Exercise instructions: For the string "radians", find every matching line in the records and copy it.
═════ Available data ═════
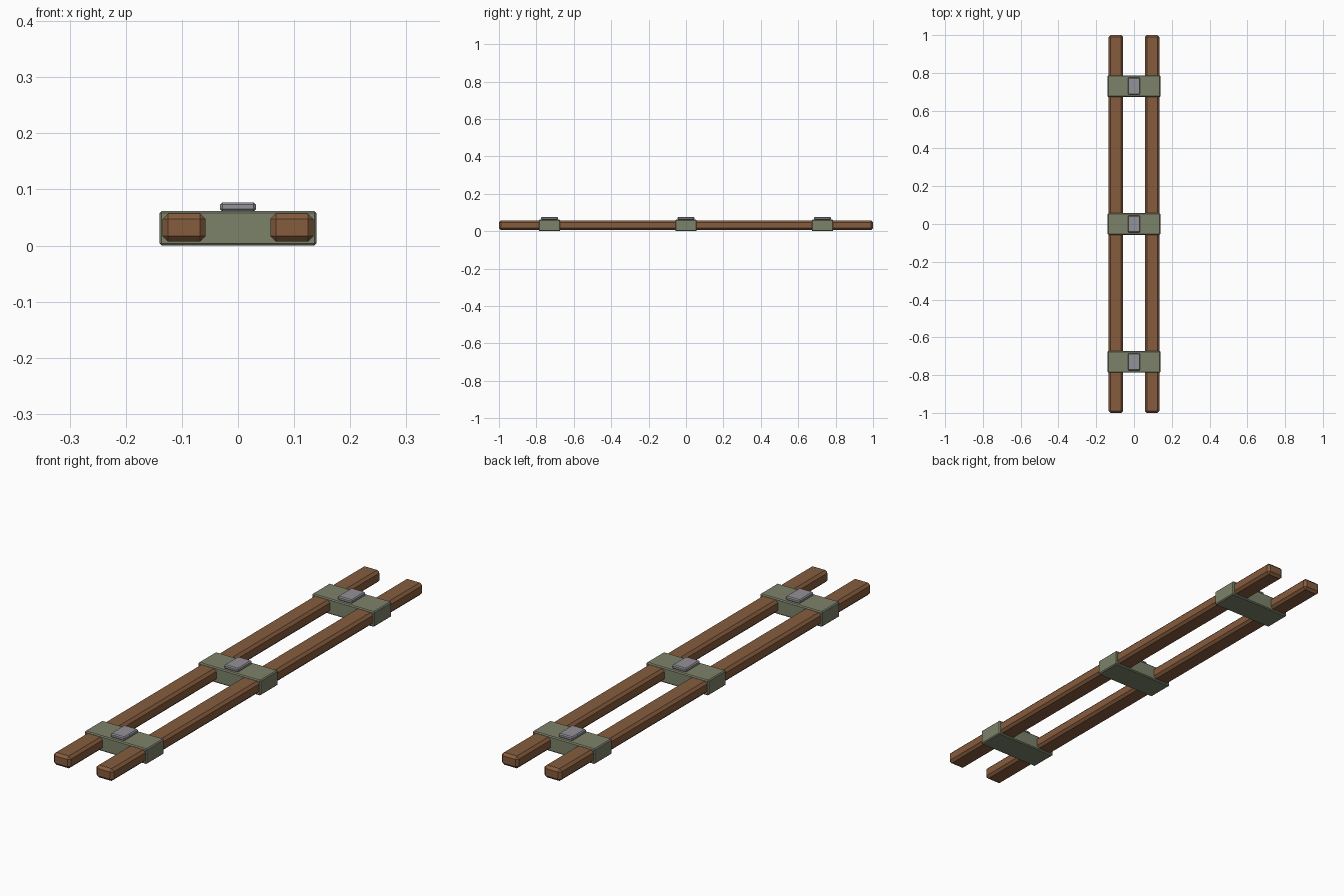
import bpy, bmesh
from mathutils import Matrix, Vector

if "Cube" in bpy.data.objects:
    bpy.data.objects.remove(bpy.data.objects["Cube"])


def material(name, rgb):
    m = bpy.data.materials.new(name)
    m.diffuse_color = (*rgb, 1)
    m.use_nodes = True
    m.node_tree.nodes["Principled BSDF"].inputs["Base Color"].default_value = m.diffuse_color
    return m


wood = material("brown wood", (0.235, 0.107, 0.047))
canvas = material("olive strap", (0.202, 0.223, 0.144))
steel = material("grey metal", (0.296, 0.287, 0.314))


def block(name, lo, hi, bevel, mat):
    """Box between two corners with chamfered edges."""
    lo, hi = Vector(lo), Vector(hi)
    bm = bmesh.new()
    bmesh.ops.create_cube(bm, size=1, matrix=Matrix.Translation((lo + hi) / 2)
                          @ Matrix.Diagonal((*(hi - lo), 1)))
    bmesh.ops.bevel(bm, geom=bm.edges[:], offset=bevel, segments=1,
                    affect='EDGES', profile=0.5)
    me = bpy.data.meshes.new(name)
    bm.to_mesh(me)
    bm.free()
    me.materials.append(mat)
    ob = bpy.data.objects.new(name, me)
    bpy.context.collection.objects.link(ob)
    return ob


# two long wooden rails
for side, x in (("left", -0.096), ("right", 0.096)):
    block(side + "_rail", (x - 0.0385, -1, 0.007), (x + 0.0385, 1, 0.057), 0.01, wood)

# three cross straps, each with a metal buckle plate on top
for label, y in (("front", -0.73), ("middle", 0), ("back", 0.73)):
    block(label + "_strap", (-0.14, y - 0.057, 0), (0.14, y + 0.057, 0.062), 0.004, canvas)
    block(label + "_buckle", (-0.032, y - 0.045, 0.061), (0.032, y + 0.045, 0.077), 0.004, steel)
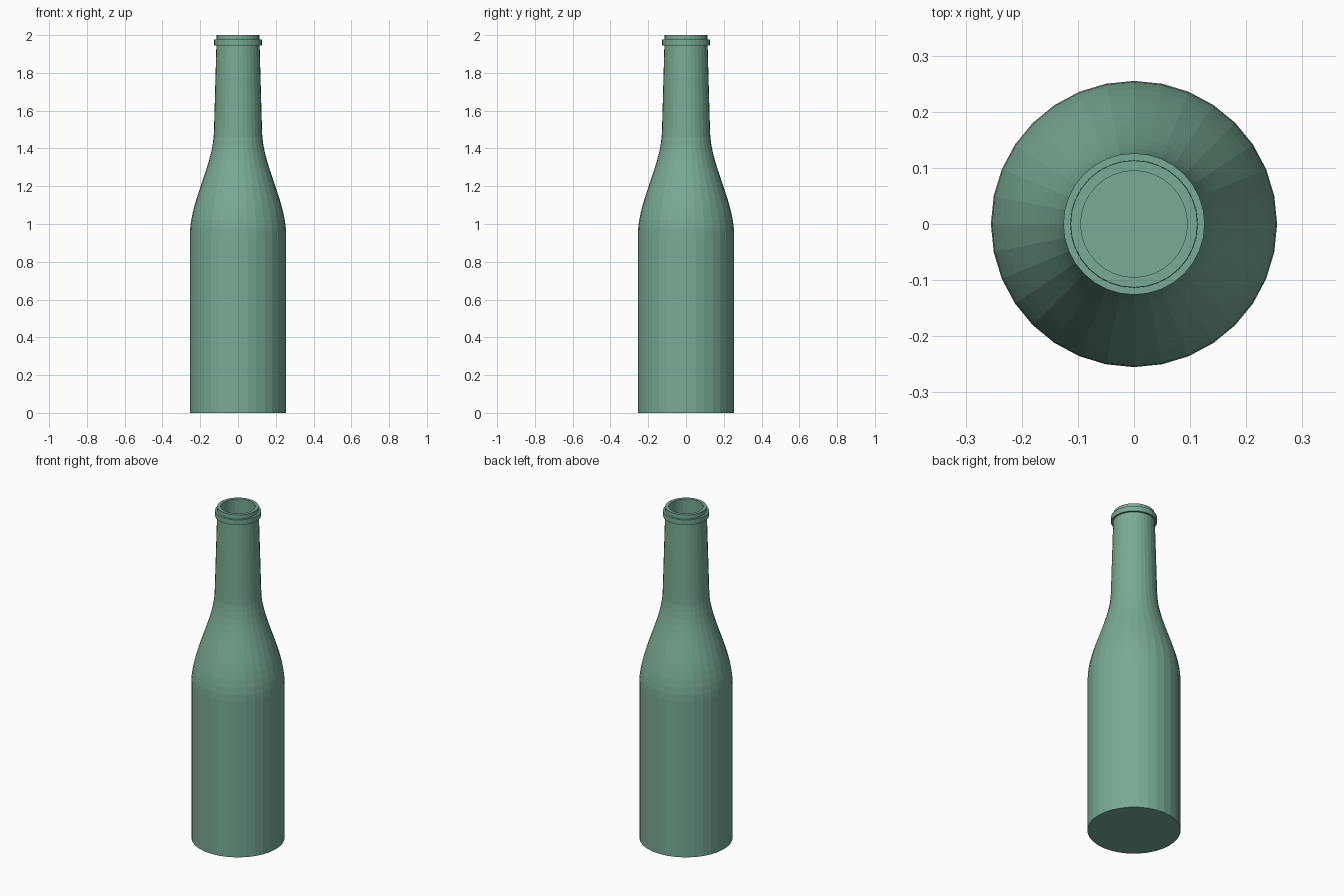
import bpy, bmesh, math

if "Cube" in bpy.data.objects:
    bpy.data.objects.remove(bpy.data.objects["Cube"])

SEGS = 32
WALL = 0.019


def lathe(name, profile, mat, closed=False):
    """Revolve an (r, z) profile around z; r = 0 gives a pole."""
    bm = bmesh.new()
    rings = []
    for r, z in profile:
        if r == 0:
            rings.append([bm.verts.new((0, 0, z))] * SEGS)
        else:
            rings.append([bm.verts.new((r * math.cos(2 * math.pi * i / SEGS),
                                        r * math.sin(2 * math.pi * i / SEGS), z))
                          for i in range(SEGS)])
    pairs = list(zip(rings, rings[1:]))
    if closed:
        pairs.append((rings[-1], rings[0]))
    for a, b in pairs:
        for i in range(SEGS):
            j = (i + 1) % SEGS
            bm.faces.new(list(dict.fromkeys((a[i], a[j], b[j], b[i]))))
    bmesh.ops.recalc_face_normals(bm, faces=bm.faces)
    me = bpy.data.meshes.new(name)
    bm.to_mesh(me)
    bm.free()
    me.materials.append(mat)
    ob = bpy.data.objects.new(name, me)
    bpy.context.collection.objects.link(ob)
    return ob


glass = bpy.data.materials.new("green_glass")
glass.diffuse_color = (0.19, 0.41, 0.30, 1)
glass.use_nodes = True
glass.node_tree.nodes["Principled BSDF"].inputs["Base Color"].default_value = glass.diffuse_color

# Shoulder: smooth S-curve from body radius to neck radius
shoulder = []
for k in range(15):
    t = k / 14
    s = t * t * (3 - 2 * t)
    shoulder.append((0.255 - 0.128 * s, 0.94 + 0.56 * t))

# Hollow bottle: outer wall up, over the lip, inner wall down to the floor
outer = [(0.255, 0)] + shoulder + [(0.113, 2.0)]
inner = [(r - WALL, z) for r, z in reversed(shoulder)]
lathe("bottle", [(0, 0)] + outer + [(0.095, 2.0)] + inner
      + [(0.255 - WALL, 0.02), (0, 0.02)], glass)

# Collar ring just below the lip
lathe("collar_ring", [(0.110, 1.945), (0.126, 1.945),
                      (0.126, 1.976), (0.110, 1.976)], glass, closed=True)
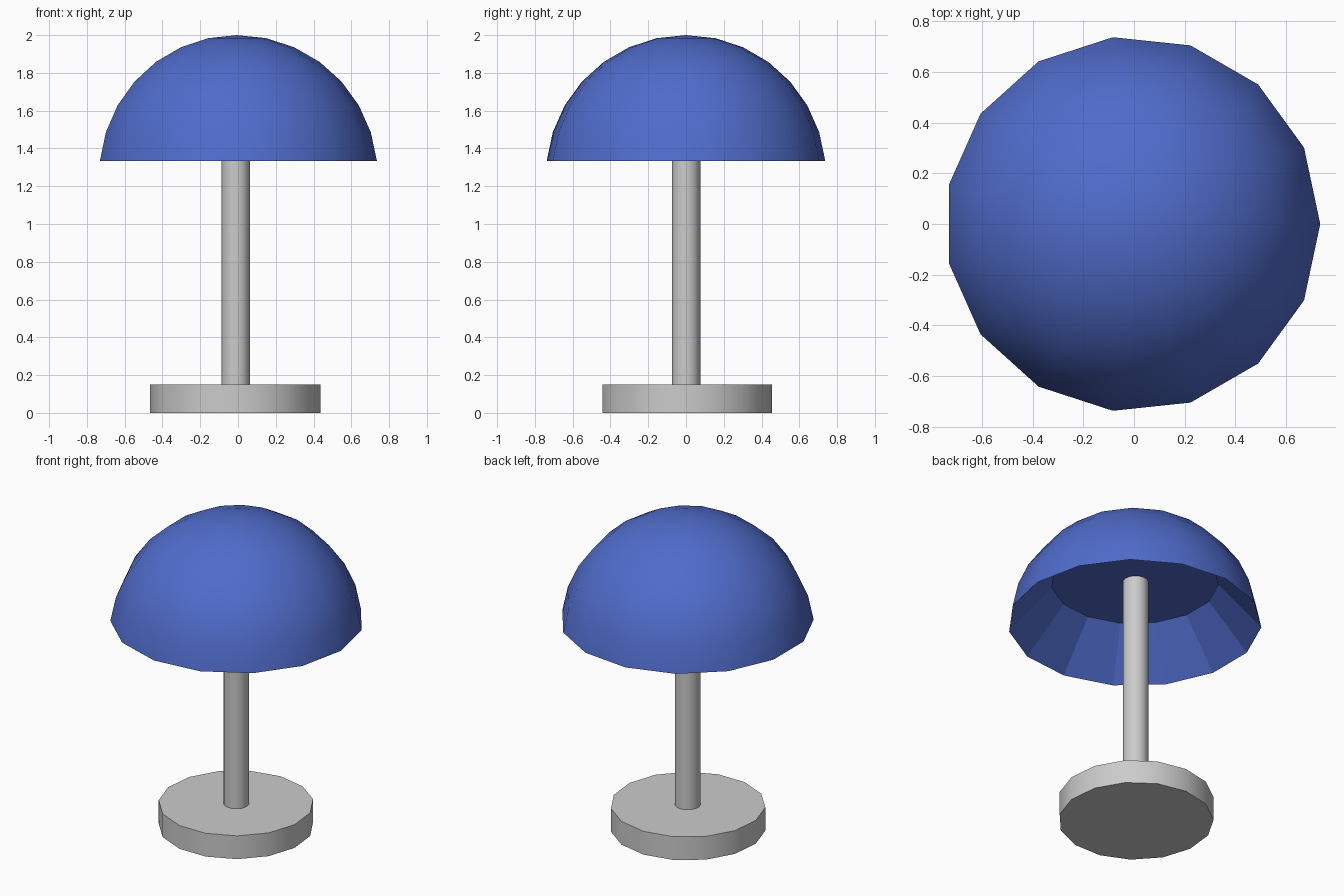
import bpy, bmesh
from math import sin, cos, pi, radians

if "Cube" in bpy.data.objects:
    bpy.data.objects.remove(bpy.data.objects["Cube"])

SIDES = 15
STEP = 2 * pi / SIDES


def finish(bm, name, flat=()):
    """Turn a bmesh into an object: smooth by angle, chosen faces flat."""
    bmesh.ops.recalc_face_normals(bm, faces=bm.faces)
    bm.faces.index_update()
    flat_ids = [f.index for f in flat]
    mesh = bpy.data.meshes.new(name)
    bm.to_mesh(mesh)
    bm.free()
    obj = bpy.data.objects.new(name, mesh)
    bpy.context.collection.objects.link(obj)
    bpy.ops.object.select_all(action='DESELECT')
    obj.select_set(True)
    bpy.context.view_layer.objects.active = obj
    bpy.ops.object.shade_smooth_by_angle(angle=radians(32))
    for i in flat_ids:
        mesh.polygons[i].use_smooth = False
    return obj


def ring(bm, x, y, r, z, start):
    return [bm.verts.new((x + r * cos(start + i * STEP),
                          y + r * sin(start + i * STEP), z)) for i in range(SIDES)]


def bridge(bm, a, b):
    return [bm.faces.new((a[i], a[(i + 1) % SIDES], b[(i + 1) % SIDES], b[i]))
            for i in range(SIDES)]


def cylinder(name, x, y, r, z0, z1):
    bm = bmesh.new()
    low, high = ring(bm, x, y, r, z0, pi / 2), ring(bm, x, y, r, z1, pi / 2)
    bridge(bm, low, high)
    bm.faces.new(low)
    bm.faces.new(high)
    return finish(bm, name)


# Foot and stem
cylinder("base", -0.015, 0.001, 0.4535, 0.0, 0.15)
cylinder("pole", -0.012, 0.0, 0.0755, 0.15, 1.62)

# Dome shade: upper half of a sphere, with a hollow underside
bm = bmesh.new()
cx, radius = -0.006, 0.7455
rings = [ring(bm, cx, 0, radius * sin(radians(12 * k)),
              2 - 0.744 * (1 - cos(radians(12 * k))), 0) for k in range(1, 8)]
apex = bm.verts.new((cx, 0, 2))
for i in range(SIDES):
    bm.faces.new((apex, rings[0][i], rings[0][(i + 1) % SIDES]))
for a, b in zip(rings, rings[1:]):
    bridge(bm, a, b)
inner = ring(bm, cx, 0, 0.49, 1.61, 0)
hollow = bridge(bm, rings[-1], inner)
hollow.append(bm.faces.new(inner))
shade = finish(bm, "shade", hollow)

blue = bpy.data.materials.new("blue")
blue.diffuse_color = (0.08, 0.15, 0.6, 1)
blue.use_nodes = True
blue.node_tree.nodes["Principled BSDF"].inputs["Base Color"].default_value = blue.diffuse_color
shade.data.materials.append(blue)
═════
Your solution:
from math import sin, cos, pi, radians
    bpy.ops.object.shade_smooth_by_angle(angle=radians(32))
rings = [ring(bm, cx, 0, radius * sin(radians(12 * k)),
              2 - 0.744 * (1 - cos(radians(12 * k))), 0) for k in range(1, 8)]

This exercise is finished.